A Georgia Teen was arrested for stealing nearly $1M from Kroger in Gwinnett County.
The U.S. Postal Service is still digging out from under an avalanche of mail sent over the holidays. Plus, the system has been strained by the impact of COVID-19 on its workflow and workforce.
With his trademark suspenders and Brooklyn-accented baritone, King spoke with world leaders, celebrities, authors, scientists, athletes — everyone.
Grady Memorial Hospital physician Kimberly Manning discusses the roots of distrust amid the COVID-19 vaccine rollout, and her personal mission to persuade communities of color to get vaccinated.
A look back at the first ever Hank Aaron Invitational in Atlanta, which was part of Hank Aaron Week, from August 2019 as we remember the life and legacy of baseball legend Hank Aaron.
Hank Aaron smashed baseballs — and he smashed racial barriers.

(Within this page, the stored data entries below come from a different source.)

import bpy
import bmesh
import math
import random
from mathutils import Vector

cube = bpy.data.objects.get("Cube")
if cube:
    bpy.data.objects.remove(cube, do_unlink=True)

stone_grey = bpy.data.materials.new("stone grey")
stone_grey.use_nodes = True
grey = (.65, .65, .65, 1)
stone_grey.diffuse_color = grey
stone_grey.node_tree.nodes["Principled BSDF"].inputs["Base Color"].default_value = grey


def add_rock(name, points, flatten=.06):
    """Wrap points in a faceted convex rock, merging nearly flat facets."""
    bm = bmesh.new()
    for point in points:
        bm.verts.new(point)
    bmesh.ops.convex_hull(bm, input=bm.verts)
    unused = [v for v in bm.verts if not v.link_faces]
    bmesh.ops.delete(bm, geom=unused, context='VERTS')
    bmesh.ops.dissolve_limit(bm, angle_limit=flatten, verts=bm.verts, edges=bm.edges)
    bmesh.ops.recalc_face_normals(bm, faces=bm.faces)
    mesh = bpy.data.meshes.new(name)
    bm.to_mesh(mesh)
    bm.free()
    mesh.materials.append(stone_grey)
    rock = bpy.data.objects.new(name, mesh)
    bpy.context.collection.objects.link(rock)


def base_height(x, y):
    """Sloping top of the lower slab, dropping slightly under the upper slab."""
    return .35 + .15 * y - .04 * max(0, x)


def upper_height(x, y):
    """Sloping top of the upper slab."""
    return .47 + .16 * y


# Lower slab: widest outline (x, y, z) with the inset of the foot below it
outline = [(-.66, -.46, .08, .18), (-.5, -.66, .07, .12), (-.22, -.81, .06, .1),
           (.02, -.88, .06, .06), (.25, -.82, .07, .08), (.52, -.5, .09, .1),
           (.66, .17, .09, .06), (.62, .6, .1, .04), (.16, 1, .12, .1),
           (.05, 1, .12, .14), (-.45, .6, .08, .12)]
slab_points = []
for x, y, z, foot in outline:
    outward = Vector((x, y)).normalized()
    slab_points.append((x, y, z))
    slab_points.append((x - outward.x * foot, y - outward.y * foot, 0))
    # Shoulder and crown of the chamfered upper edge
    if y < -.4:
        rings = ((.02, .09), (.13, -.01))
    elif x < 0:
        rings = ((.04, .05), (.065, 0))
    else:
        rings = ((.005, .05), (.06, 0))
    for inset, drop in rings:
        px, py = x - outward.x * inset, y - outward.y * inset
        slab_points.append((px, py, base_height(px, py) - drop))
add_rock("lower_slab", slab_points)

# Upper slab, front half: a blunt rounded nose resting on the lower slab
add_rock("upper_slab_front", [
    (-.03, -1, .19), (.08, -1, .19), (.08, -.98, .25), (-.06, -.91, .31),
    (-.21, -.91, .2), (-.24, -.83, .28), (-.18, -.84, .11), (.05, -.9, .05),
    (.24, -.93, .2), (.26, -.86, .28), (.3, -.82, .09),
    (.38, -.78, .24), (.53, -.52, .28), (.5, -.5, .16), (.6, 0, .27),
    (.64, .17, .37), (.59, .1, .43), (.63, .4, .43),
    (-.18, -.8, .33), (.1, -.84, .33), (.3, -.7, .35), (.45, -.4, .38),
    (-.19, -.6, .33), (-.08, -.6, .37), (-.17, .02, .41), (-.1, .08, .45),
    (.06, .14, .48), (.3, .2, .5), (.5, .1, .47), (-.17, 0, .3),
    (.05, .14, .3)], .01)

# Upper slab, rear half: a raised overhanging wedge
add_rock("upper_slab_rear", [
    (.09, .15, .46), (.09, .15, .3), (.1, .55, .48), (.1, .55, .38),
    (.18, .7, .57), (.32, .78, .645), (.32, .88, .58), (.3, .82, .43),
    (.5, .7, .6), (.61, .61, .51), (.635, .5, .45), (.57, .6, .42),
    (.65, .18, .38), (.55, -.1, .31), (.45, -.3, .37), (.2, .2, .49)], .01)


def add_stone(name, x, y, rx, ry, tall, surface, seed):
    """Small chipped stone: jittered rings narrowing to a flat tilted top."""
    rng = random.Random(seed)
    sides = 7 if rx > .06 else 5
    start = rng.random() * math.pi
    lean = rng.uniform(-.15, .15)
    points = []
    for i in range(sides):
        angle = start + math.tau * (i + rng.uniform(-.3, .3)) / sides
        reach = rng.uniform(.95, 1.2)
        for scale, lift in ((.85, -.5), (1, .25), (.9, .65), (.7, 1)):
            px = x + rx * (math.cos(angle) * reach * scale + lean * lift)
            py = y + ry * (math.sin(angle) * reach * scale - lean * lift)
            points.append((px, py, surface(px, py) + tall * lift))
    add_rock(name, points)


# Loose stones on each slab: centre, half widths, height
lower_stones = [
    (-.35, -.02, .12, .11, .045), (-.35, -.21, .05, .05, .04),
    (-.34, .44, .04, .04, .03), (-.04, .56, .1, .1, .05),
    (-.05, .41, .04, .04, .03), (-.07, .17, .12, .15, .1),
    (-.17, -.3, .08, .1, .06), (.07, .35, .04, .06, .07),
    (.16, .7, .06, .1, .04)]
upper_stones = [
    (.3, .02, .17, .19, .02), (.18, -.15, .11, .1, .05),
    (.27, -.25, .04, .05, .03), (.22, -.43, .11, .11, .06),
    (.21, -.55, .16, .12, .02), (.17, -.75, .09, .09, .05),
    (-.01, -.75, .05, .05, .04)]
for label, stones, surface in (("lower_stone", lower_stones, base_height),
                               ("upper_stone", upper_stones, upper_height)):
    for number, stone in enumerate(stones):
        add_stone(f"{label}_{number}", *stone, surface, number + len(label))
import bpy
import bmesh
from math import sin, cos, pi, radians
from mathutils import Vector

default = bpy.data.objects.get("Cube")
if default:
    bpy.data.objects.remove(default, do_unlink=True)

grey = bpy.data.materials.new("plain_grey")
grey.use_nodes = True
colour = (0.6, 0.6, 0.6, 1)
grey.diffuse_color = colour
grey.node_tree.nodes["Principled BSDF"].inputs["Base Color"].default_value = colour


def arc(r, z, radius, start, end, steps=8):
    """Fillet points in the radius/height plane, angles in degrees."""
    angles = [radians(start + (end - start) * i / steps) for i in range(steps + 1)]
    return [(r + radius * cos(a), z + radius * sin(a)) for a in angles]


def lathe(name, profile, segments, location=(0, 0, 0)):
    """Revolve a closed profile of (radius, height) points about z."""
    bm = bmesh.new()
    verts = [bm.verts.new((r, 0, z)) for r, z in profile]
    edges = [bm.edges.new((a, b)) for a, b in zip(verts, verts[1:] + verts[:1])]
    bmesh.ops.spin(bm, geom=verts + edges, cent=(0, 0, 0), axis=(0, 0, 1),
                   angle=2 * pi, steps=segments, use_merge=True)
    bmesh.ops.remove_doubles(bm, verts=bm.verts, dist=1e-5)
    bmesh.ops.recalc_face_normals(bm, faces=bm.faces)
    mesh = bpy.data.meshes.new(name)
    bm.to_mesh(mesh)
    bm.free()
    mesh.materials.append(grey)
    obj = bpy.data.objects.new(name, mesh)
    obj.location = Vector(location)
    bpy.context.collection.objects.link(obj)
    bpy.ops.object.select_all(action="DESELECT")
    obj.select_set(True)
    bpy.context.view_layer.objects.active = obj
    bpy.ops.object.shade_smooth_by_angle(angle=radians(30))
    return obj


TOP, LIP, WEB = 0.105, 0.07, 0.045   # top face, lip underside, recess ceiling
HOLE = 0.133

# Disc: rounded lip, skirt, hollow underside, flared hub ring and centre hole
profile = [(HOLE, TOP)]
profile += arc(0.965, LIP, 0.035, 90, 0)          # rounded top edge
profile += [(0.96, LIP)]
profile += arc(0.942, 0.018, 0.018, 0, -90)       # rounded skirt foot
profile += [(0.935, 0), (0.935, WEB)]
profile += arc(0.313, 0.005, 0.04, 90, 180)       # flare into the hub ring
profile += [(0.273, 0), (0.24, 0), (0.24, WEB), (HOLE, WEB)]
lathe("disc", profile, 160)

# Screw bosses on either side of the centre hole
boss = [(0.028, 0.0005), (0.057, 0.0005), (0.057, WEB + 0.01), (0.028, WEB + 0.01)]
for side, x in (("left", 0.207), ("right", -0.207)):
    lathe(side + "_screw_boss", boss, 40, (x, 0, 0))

The Atlanta Braves legend and American icon died Friday at the age of 86.
State GOP members passed resolutions at a meeting on Saturday to condemn three party leaders who they said failed to support President Trump: Gov. Doug Ducey, former Sen. Jeff Flake and Cindy McCain.
The trombonist was a major figure in South Africa's early jazz scene, and an activist after the restrictions imposed by apartheid. In 1988 he was nominated for an Oscar for his theme to Cry Freedom.
After the coronavirus pandemic led lawmakers to slash the state budget last year, Gov. Brian Kemp says that proactive step means no additional cuts for next year — and some agencies could see funding restored.
Friday on Political Rewind: As Georgians eligible for COVID-19 vaccinations scramble to get them, Gov. Brian Kemp acknowledged demand is far outstripping supply. Kemp told reporters at a news conference Georgia has already received most of the doses the state was initially set to receive.
Our panel reviewed the rollout of President Joe Biden’s plan to fight the coronavirus and whether it may begin turning the corner on the pandemic here and across the country.
Thursday on Political Rewind: Georgia once again finds itself among the worst states in the nation for new COVID-19 cases and deaths, according to state data and a recent report from the White House Coronavirus Task Force. While the task force numbers indicate a slight improvement in recent weeks, 821 Georgians died from the virus in just the seven-day period ending last Friday. The staggering toll comes even as the state faces a dwindling supply of vaccines as well as confusion about rollout.
Democratic Sens. Jon Ossoff and Raphael Warnock were officially sworn in Wednesday afternoon by Vice President Kamala Harris, a historic moment on several fronts.
On Georgia Today, host Steve Fennessy talks with Grady Memorial Hospital physician Kimberly Manning on the roots of distrust amid the COVID-19 vaccine rollout, and her personal mission to persuade communities of color to take the vaccine.
The pursuit of a COVID-19 vaccine in Georgia — amid busy phone lines, patchy supplies from county to county and private providers hesitant to schedule crucial second doses — remains a logistical challenge even for the most truly patient.
That might change some with tens of thousands more doses due to circulate in the general population as well as with a coming one-stop website to get connected to vaccinations from public health.
Local health departments and pharmacies are distributing COVID-19 vaccines as fast as possible. But appointment hotlines are overwhelmed, making it tough to schedule a first dose, let alone a second.
Director Fernando Frías de la Parra's Netflix film I'm No Longer Here is Mexico's entry for Best International Feature Film at the Oscars. "He's truly original," says Roma director Alfonso Cuarón.
President Biden is only the nation's second Catholic president, but his position on abortion rights is at odds with the church.
With the virus still raging in the U.S., public health experts say we can't afford to just wait around for the vaccine. They share advice for what communities can do now to slow the death toll.
Iowa's decades-long lock on the nominating process has been under threat since last year's disastrous caucus, when results were delayed for days in part because of a faulty smartphone app.
It's the third-largest lotto jackpot in U.S. history. The odds of winning the top prize were 1 in 302.5 million.